╭─ Data to examine

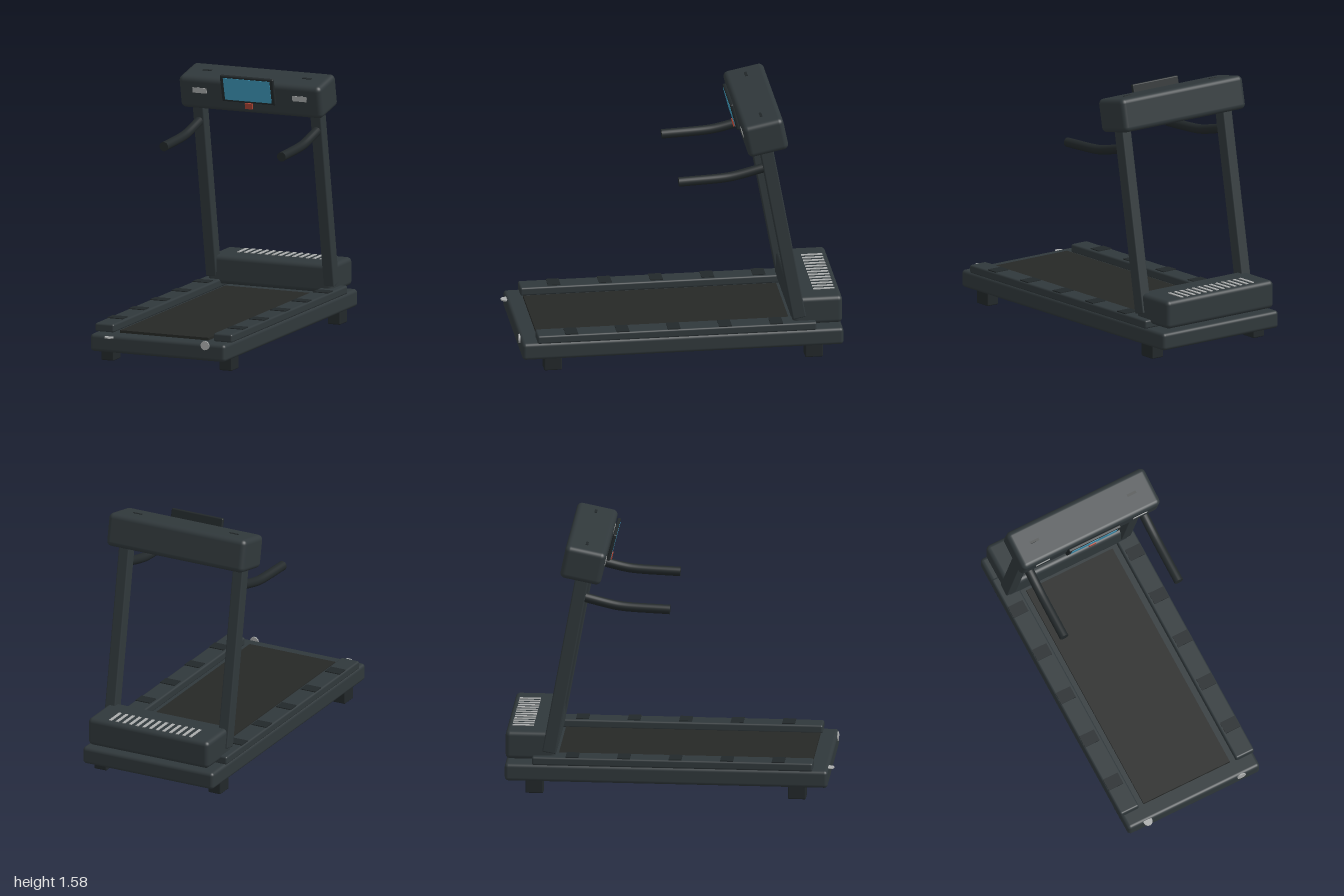
import * as THREE from 'three';
import { RoundedBoxGeometry } from 'three/addons/geometries/RoundedBoxGeometry.js';

const paint = (color) => new THREE.MeshStandardMaterial({ color });

export function createModel() {
  const model = new THREE.Group();
  model.name = 'treadmill';
  const body = paint(0x30383b), dark = paint(0x22282a), belt = paint(0x262826);
  const silver = paint(0xabadad), blue = paint(0x3d98ba), red = paint(0xa94434);

  const add = (parent, name, geometry, material, x, y, z, tilt = 0) => {
    const mesh = new THREE.Mesh(geometry, material);
    mesh.name = name;
    mesh.position.set(x, y, z);
    mesh.rotation.x = tilt;
    parent.add(mesh);
    return mesh;
  };
  const box = (w, h, d) => new THREE.BoxGeometry(w, h, d);
  const round = (w, h, d, r) => new RoundedBoxGeometry(w, h, d, 4, r);

  // Deck and running belt
  add(model, 'deck', round(0.9, 0.108, 1.968, 0.022), body, 0, 0.131, -0.016);
  add(model, 'belt', box(0.59, 0.03, 1.55), belt, 0, 0.186, 0.09);

  // Motor hood with a row of vents
  add(model, 'motorHood', round(0.83, 0.175, 0.305, 0.028), body, 0, 0.293, -0.845);
  for (let i = 0; i < 13; i++) {
    add(model, 'vent', box(0.018, 0.008, 0.13), silver, (i - 6) * 0.0458, 0.381, -0.9);
  }

  // Parts that repeat on both sides
  for (const s of [1, -1]) {
    add(model, 'sideRail', round(0.125, 0.052, 1.71, 0.012), body, s * 0.394, 0.209, 0.022);
    for (let i = 0; i < 5; i++) {
      add(model, 'gripPad', box(0.1, 0.008, 0.078), dark, s * 0.4, 0.236, 0.667 - i * 0.314);
    }
    for (const z of [0.78, -0.82]) {
      add(model, 'foot', round(0.085, 0.09, 0.11, 0.008), dark, s * 0.393, 0.045, z);
    }
    add(model, 'post', round(0.07, 1.2, 0.082, 0.008), body, s * 0.392, 0.845, -0.625, 0.18);

    // Bent handlebar with closed ends
    const path = new THREE.CatmullRomCurve3([
      [-0.57, 1.255], [-0.5, 1.237], [-0.34, 1.198], [-0.27, 1.188], [0.005, 1.175],
    ].map(([z, y]) => new THREE.Vector3(s * 0.392, y, z)));
    add(model, 'handlebar', new THREE.TubeGeometry(path, 32, 0.029, 20), dark, 0, 0, 0);
    const cap = add(model, 'handlebarCap', new THREE.CircleGeometry(0.029, 20), dark, s * 0.392, 1.175, 0.005);
    cap.lookAt(path.getPoint(1).add(path.getTangent(1)));
  }

  // Silver end discs, one lying flat and one upright
  add(model, 'flatDisc', new THREE.CylinderGeometry(0.028, 0.028, 0.008, 24), silver, -0.32, 0.174, 0.972);
  add(model, 'uprightDisc', new THREE.CylinderGeometry(0.028, 0.028, 0.008, 24), silver, 0.32, 0.174, 0.972, Math.PI / 2);

  // Tilted console
  const console_ = new THREE.Group();
  console_.name = 'console';
  console_.position.set(0, 1.46, -0.521);
  console_.rotation.x = 0.2;
  model.add(console_);
  add(console_, 'consoleBody', round(0.945, 0.207, 0.252, 0.032), body, 0, 0, 0);
  for (const s of [1, -1]) {
    add(console_, 'consolePlate', box(0.094, 0.034, 0.008), silver, s * 0.332, 0.023, 0.125);
    add(console_, 'topSlot', box(0.06, 0.006, 0.016), dark, s * 0.332, 0.104, -0.005);
  }

  // Screen and safety key
  const screen = new THREE.Group();
  screen.name = 'screen';
  screen.position.set(0, 1.491, -0.37);
  screen.rotation.x = 0.25;
  model.add(screen);
  add(screen, 'screenFrame', round(0.355, 0.172, 0.022, 0.008), dark, 0, 0, 0);
  add(screen, 'display', box(0.31, 0.144, 0.006), blue, 0, 0, 0.01);
  add(model, 'safetyKey', box(0.047, 0.036, 0.016), red, 0, 1.389, -0.384, 0.2);

  return model;
}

╰─

> [Exercise directions] The lines wanted run from the first one in the material above through the line containing "add(model, 'belt', box(0.59, 0.03, 1.55), belt, 0, 0.186, 0.09);"; give them again exactly, leaving out the pictures.

> [Your solution]
import * as THREE from 'three';
import { RoundedBoxGeometry } from 'three/addons/geometries/RoundedBoxGeometry.js';

const paint = (color) => new THREE.MeshStandardMaterial({ color });

export function createModel() {
  const model = new THREE.Group();
  model.name = 'treadmill';
  const body = paint(0x30383b), dark = paint(0x22282a), belt = paint(0x262826);
  const silver = paint(0xabadad), blue = paint(0x3d98ba), red = paint(0xa94434);

  const add = (parent, name, geometry, material, x, y, z, tilt = 0) => {
    const mesh = new THREE.Mesh(geometry, material);
    mesh.name = name;
    mesh.position.set(x, y, z);
    mesh.rotation.x = tilt;
    parent.add(mesh);
    return mesh;
  };
  const box = (w, h, d) => new THREE.BoxGeometry(w, h, d);
  const round = (w, h, d, r) => new RoundedBoxGeometry(w, h, d, 4, r);

  // Deck and running belt
  add(model, 'deck', round(0.9, 0.108, 1.968, 0.022), body, 0, 0.131, -0.016);
  add(model, 'belt', box(0.59, 0.03, 1.55), belt, 0, 0.186, 0.09);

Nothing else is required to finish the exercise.